The Linx, seen in a press shot.
Apple is taking a big step into medical wearable devices by teaming up with a Danish company to produce a smart hearing aid. The LiNX, manufactured by GN ReSound, can sync with the iPhone, iPad, and iPod Touch and will be the first hearing aid to work with compatibility features on iOS7.
The revolutionary devices, which ReSound says are “wireless stereo headphones that just just happen to be your hearing aids,” will allow FaceTime and music streaming when connected to a mobile app via Bluetooth technology. The phone or tablet can also help to find a lost device.
LiNX wearers can adjust the volume of conversations using the app and, if they wish, the treble and bass levels at a concert. If the noise volume calls for it, the hearing aid can also be turned into a microphone to tune out background noise and focus on a single voice.
While some hearing aids have been compatible with remote control cell phones for a while, another device, often a “small, clunky box worn around the neck,” was always needed to connect them, according to CNN. That is, until now; the LiNX is the smallest device ReSound has manufactured, according to PC Magazine.
The hearing aids will cost $3,000, but there’s no point waiting until Black Friday to get one on the cheap. The LiNX won’t be available alongside iPods and iPads in Apple stores, and users will have to get them fitted by an audiologist.
Another view of the Linx.

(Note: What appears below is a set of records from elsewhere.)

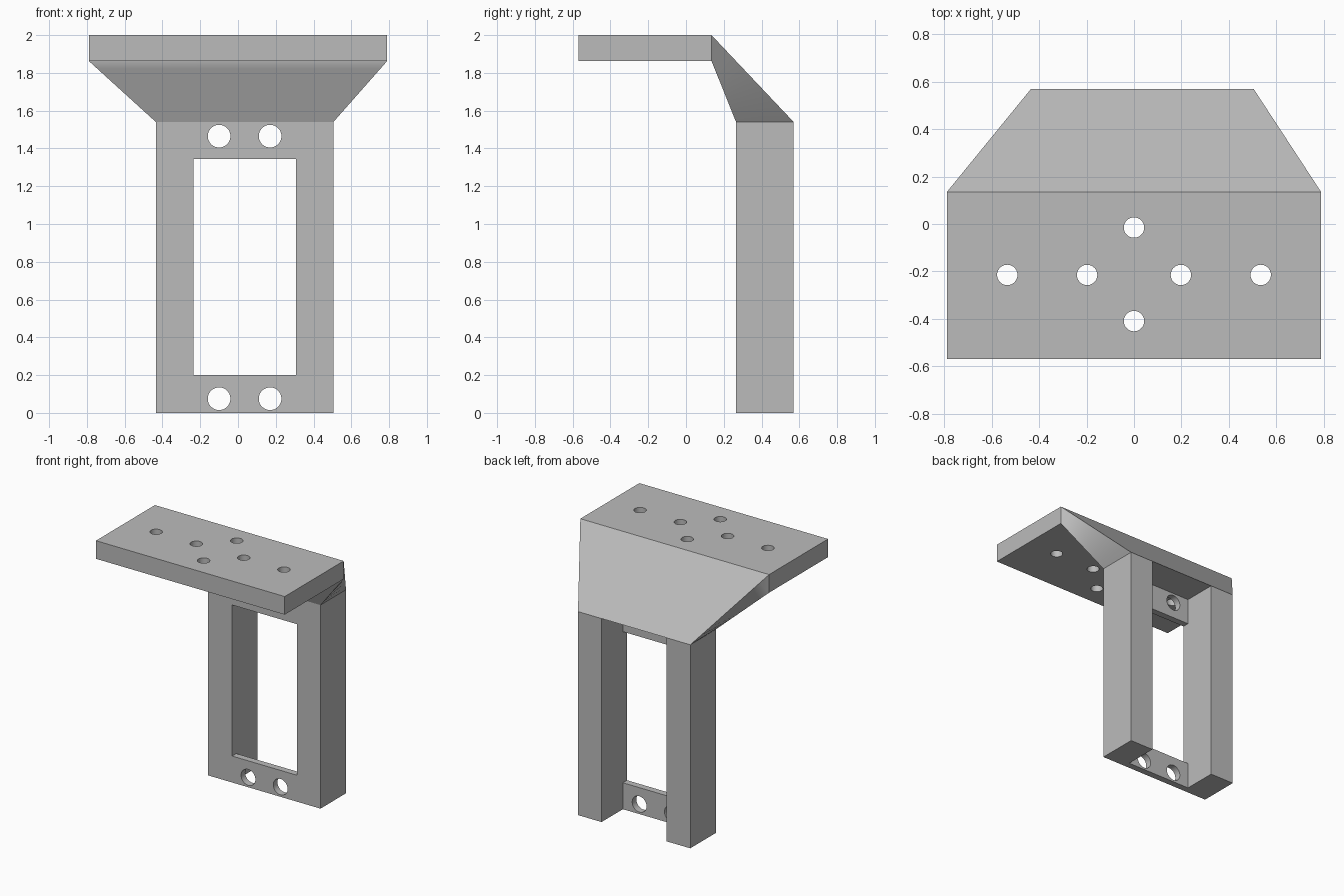
import bpy, bmesh
from mathutils import Vector, Matrix

cube = bpy.data.objects.get("Cube")
if cube:
    bpy.data.objects.remove(cube, do_unlink=True)

grey = bpy.data.materials.new("plain grey")
grey.use_nodes = True
COLOUR = (0.5, 0.5, 0.5, 1)
grey.diffuse_color = COLOUR
grey.node_tree.nodes["Principled BSDF"].inputs["Base Color"].default_value = COLOUR


def finish(name, bm):
    bmesh.ops.recalc_face_normals(bm, faces=bm.faces)
    mesh = bpy.data.meshes.new(name)
    bm.to_mesh(mesh)
    bm.free()
    mesh.materials.append(grey)
    obj = bpy.data.objects.new(name, mesh)
    bpy.context.collection.objects.link(obj)
    return obj


def box(name, low, high):
    low, high = Vector(low), Vector(high)
    bm = bmesh.new()
    bmesh.ops.create_cube(bm, size=1, matrix=Matrix.Translation((low + high) / 2)
                          @ Matrix.Diagonal((high - low).to_4d()))
    return finish(name, bm)


def rod(centre, radius, axis):
    turn = Matrix.Rotation(1.570796, 4, "X") if axis == "Y" else Matrix()
    bm = bmesh.new()
    bmesh.ops.create_cone(bm, cap_ends=True, segments=48, radius1=radius, radius2=radius,
                          depth=0.5, matrix=Matrix.Translation(centre) @ turn)
    return finish("hole_cutter", bm)


def select(obj):
    bpy.ops.object.select_all(action="DESELECT")
    obj.select_set(True)
    bpy.context.view_layer.objects.active = obj


def cut(obj, cutters):
    select(obj)
    for cutter in cutters:
        mod = obj.modifiers.new("cut", "BOOLEAN")
        mod.operation, mod.solver, mod.object = "DIFFERENCE", "EXACT", cutter
        bpy.ops.object.modifier_apply(modifier=mod.name)
        bpy.data.objects.remove(cutter, do_unlink=True)


# Main dimensions
LEFT, RIGHT, FRONT, BACK, NECK = -0.435, 0.505, 0.265, 0.57, 1.54
HALF, EDGE, UNDER, TOP = 0.79, 0.135, 1.863, 2.0

# Upright frame: channel open at the back, window and bolt holes in the web
frame = box("upright_frame", (LEFT, FRONT, 0), (RIGHT, BACK, NECK))
cut(frame, [box("channel_cutter", (-0.235, 0.315, -0.1), (0.308, 0.7, 1.7)),
            box("window_cutter", (-0.235, 0.1, 0.2), (0.308, 0.7, 1.343))]
    + [rod((x, FRONT, z), 0.06, "Y") for x in (-0.10, 0.17) for z in (0.075, 1.465)])

# Top plate with drilled holes
plate = box("top_plate", (-HALF, -BACK, UNDER), (HALF, EDGE, TOP))
spots = [(x, -0.215) for x in (-0.535, -0.198, 0.198, 0.535)] + [(0, -0.015), (0, -0.41)]
cut(plate, [rod((x, y, TOP), 0.043, "Z") for x, y in spots])

# Sloping neck lofted from the frame top to the rear edge of the plate
lower = [Vector((x, y, NECK)) for x, y in
         ((LEFT, FRONT), (RIGHT, FRONT), (RIGHT, BACK), (LEFT, BACK))]
upper = [Vector((x, EDGE, z)) for x, z in
         ((-HALF, UNDER), (HALF, UNDER), (HALF, TOP), (-HALF, TOP))]
bm = bmesh.new()
STEPS = 8
rings = [[bm.verts.new(a.lerp(b, i / STEPS)) for a, b in zip(lower, upper)]
         for i in range(STEPS + 1)]
for r, s in zip(rings, rings[1:]):
    for k in range(4):
        n = (k + 1) % 4
        bm.faces.new((r[k], r[n], s[n], s[k]))
bm.faces.new(rings[0])
bm.faces.new(rings[-1])
neck = finish("sloping_neck", bm)

# Smooth bores and twisted sides, sharp edges elsewhere
for obj in (frame, plate, neck):
    select(obj)
    bpy.ops.object.shade_smooth_by_angle(angle=0.5)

Apple and ReSound hope that the tech-savvy hearing aids will encourage people to seek help for their hearing loss earlier, and erase the stigma of wearing one. Speaking with CNN, audiologist Dr. Ken Smith said people wait an average of eight years before they actually see someone about a suspected hearing problem.
Smith says the stereotypical hearing aid, often clunky and conspicuous, puts people off seeking help.“The association with Apple is going to make a great difference in getting people in the door in the first place,” Smith said.
There are 36 million people in the United States who have hearing loss, and 2 to 3 out of every 1,000 children in the U.S. are born with some type of hearing loss, according to data from the National Institute on Deafness and Other Communication Disorders. Only 1 in 5 people who actually need a hearing aid use one.
But the deal still gives Apple another way to own the world’s ears. PC Magazine points to Apple’sMFi (Made For iPhone) program, which provides the licensing, logos, hardware and support in order to integrate products into the iOS system.
This article was originally published at http://www.thewire.com/technology/2014/03/apple-collaborates-hearing-aid-streams-music-syncs-iphone/358845/